- 12 oz (340 g) white chocolate – coarsely chopped
- 1 1/2 cups heavy cream
- 2 oz (55 g) bittersweet chocolate, as garnish
- Preheat oven to 375°F (190ºC).
- Step 1: Place the flour, cocoa, baking powder and salt in a medium bowl. Whisk until well blended. Set aside.
- Step 2: Place the eggs in the bowl of an electric mixer. Whisk at high speed until very pale, thick and ribbony (about 2 minutes). Slowly add the sugar and continue whisking at high speed until soft peaks form, another minute.
- Step 3: Add half the flour/cocoa mixture to the whipped eggs. Fold in carefully. Add the melted butter and fold in carefully. Fold in the remaining flour/cocoa mixture, taking care not to overmix.
- Step 4: Divide the batter equally into the prepared molds. Bake for 18 to 20 minutes until the cakes have risen and a skewer inserted in the center comes out clean. Remove from oven and let cool to room temperature before un-molding.
- Cook’s note: The cakes can be prepared up to 24 hours ahead. Cool to room temperature, wrap in plastic wrap and refrigerate. Bring to room temperature before assembling the cake.
- Step 5: To make the milk chocolate mousse: Place the chocolate pieces in a double boiler. Melt the chocolate over simmering water, stirring constantly until smooth. Remove from heat and let cool until just warm to the touch.
- Step 6: Place the heavy cream, chocolate liqueur and vanilla in the bowl of an electric mixer. Whip at medium speed until thick, taking care not to overbeat or it will turn to butter. Pour the melted milk chocolate into the whipped cream and fold until well blended. Transfer to a container, cover and refrigerate for 2 to 4 hours.
- Step 7: To make the white chocolate frosting: Place the white chocolate pieces in a double boiler. Melt the chocolate over simmering water, stirring constantly until smooth. Remove from heat and let cool until just warm to the touch.
- Step 8: Place the heavy cream in the bowl of an electric mixer. Whip at medium speed until thick, taking care not to overbeat or it will turn to butter. Pour the melted white chocolate into the whipped cream and fold until well blended. Transfer to a container, cover and refrigerate for 2 to 4 hours.

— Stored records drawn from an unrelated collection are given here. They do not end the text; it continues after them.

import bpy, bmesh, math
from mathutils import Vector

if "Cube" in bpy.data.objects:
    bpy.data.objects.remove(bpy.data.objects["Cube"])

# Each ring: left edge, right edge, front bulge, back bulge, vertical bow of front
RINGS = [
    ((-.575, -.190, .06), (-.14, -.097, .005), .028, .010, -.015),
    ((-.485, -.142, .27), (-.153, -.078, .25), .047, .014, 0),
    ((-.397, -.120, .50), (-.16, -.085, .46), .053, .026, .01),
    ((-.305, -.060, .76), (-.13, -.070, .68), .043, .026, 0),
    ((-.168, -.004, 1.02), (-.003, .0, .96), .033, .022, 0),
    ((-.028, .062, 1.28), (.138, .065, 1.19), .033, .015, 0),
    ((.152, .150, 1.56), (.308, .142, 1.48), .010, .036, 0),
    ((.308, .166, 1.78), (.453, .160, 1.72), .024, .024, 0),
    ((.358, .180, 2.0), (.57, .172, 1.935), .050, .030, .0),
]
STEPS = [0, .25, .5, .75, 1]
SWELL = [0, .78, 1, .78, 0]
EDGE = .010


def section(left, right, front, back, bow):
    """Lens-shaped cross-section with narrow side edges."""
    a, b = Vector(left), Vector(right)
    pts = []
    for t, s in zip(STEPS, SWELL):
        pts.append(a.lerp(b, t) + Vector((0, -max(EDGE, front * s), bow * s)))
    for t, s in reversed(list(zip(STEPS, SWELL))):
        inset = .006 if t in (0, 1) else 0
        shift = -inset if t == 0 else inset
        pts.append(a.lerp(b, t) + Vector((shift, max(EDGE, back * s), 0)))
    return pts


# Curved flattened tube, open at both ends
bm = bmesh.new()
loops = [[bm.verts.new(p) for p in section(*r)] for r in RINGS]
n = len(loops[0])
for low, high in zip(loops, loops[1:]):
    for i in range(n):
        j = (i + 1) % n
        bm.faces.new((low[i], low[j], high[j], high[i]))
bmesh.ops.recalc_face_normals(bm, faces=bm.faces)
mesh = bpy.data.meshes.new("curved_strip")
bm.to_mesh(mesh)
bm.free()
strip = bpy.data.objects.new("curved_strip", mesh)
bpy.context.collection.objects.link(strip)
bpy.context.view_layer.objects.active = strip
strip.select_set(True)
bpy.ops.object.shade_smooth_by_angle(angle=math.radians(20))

- Step 9: To assemble the cake: Un-mold the chocolate cakes and cut in 4 even layers, about 1″ thick (I use a cake leveler, it makes the job infinitely easier!). Place one layer of cake in the center of a serving platter. Line the rim of the platter with plastic wrap (this will keep the rim clean as you apply the frosting). Using a pastry brush, soak the cake with one quarter of the coffee and Cognac. Top with a third of the milk chocolate mousse and spread it evenly over the whole surface of the cake. Top with another layer of the chocolate cake. Repeat soaking with the coffee and Cognac, and spreading the milk chocolate mousse 2 more times until you have 3 layers. Top with the last layer of chocolate cake and soak with the remaining coffee and Cognac. Finish by applying the white chocolate frosting, first on the top, then on the sides. Save a little frosting for piping if desired: pipe a rim around the top edge. Remove the plastic wrap lining the platter and pipe the remaining frosting around the base of the cake. Loosely cover the cake with plastic wrap and refrigerate for 4 to 6 hours. Remove from refrigerator 30 minutes before serving.

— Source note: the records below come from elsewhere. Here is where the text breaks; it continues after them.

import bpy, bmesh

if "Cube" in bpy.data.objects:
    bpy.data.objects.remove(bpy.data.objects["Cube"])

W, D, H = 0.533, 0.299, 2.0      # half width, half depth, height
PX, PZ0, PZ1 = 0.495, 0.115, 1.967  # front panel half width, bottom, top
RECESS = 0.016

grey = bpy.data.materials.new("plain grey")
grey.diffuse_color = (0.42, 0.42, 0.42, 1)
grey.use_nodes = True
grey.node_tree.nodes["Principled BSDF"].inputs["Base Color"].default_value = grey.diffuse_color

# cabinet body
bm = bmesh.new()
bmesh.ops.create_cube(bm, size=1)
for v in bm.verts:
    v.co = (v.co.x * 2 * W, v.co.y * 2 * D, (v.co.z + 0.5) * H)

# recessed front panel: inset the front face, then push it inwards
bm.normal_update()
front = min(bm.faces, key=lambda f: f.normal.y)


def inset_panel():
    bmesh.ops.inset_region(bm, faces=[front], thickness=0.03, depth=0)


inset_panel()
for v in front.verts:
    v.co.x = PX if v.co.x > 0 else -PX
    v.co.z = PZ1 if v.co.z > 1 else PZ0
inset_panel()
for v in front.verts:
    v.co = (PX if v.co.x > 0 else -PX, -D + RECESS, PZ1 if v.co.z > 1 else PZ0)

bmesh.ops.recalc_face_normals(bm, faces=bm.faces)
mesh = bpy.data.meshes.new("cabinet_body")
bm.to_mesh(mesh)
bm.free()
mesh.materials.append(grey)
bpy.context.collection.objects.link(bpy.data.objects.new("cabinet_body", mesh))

- Step 10: When ready to serve, shave the bittersweet chocolate using a vegetable hand peeler over the cake and around the rim of the platter.
Like all good things, this cake will take some time to bake and assemble. Fortunately, the chocolate génoise can be made one day ahead and the cake assembled 4 to 6 hours before serving. A little bit of planning will be necessary, but it’s well worth the effort… and if I can make this cake, then I would say anybody can, too!
Disclaimer: As always, my point of view is my own. I do not accept samples, and have no commercial relationship with any product, food or wine company.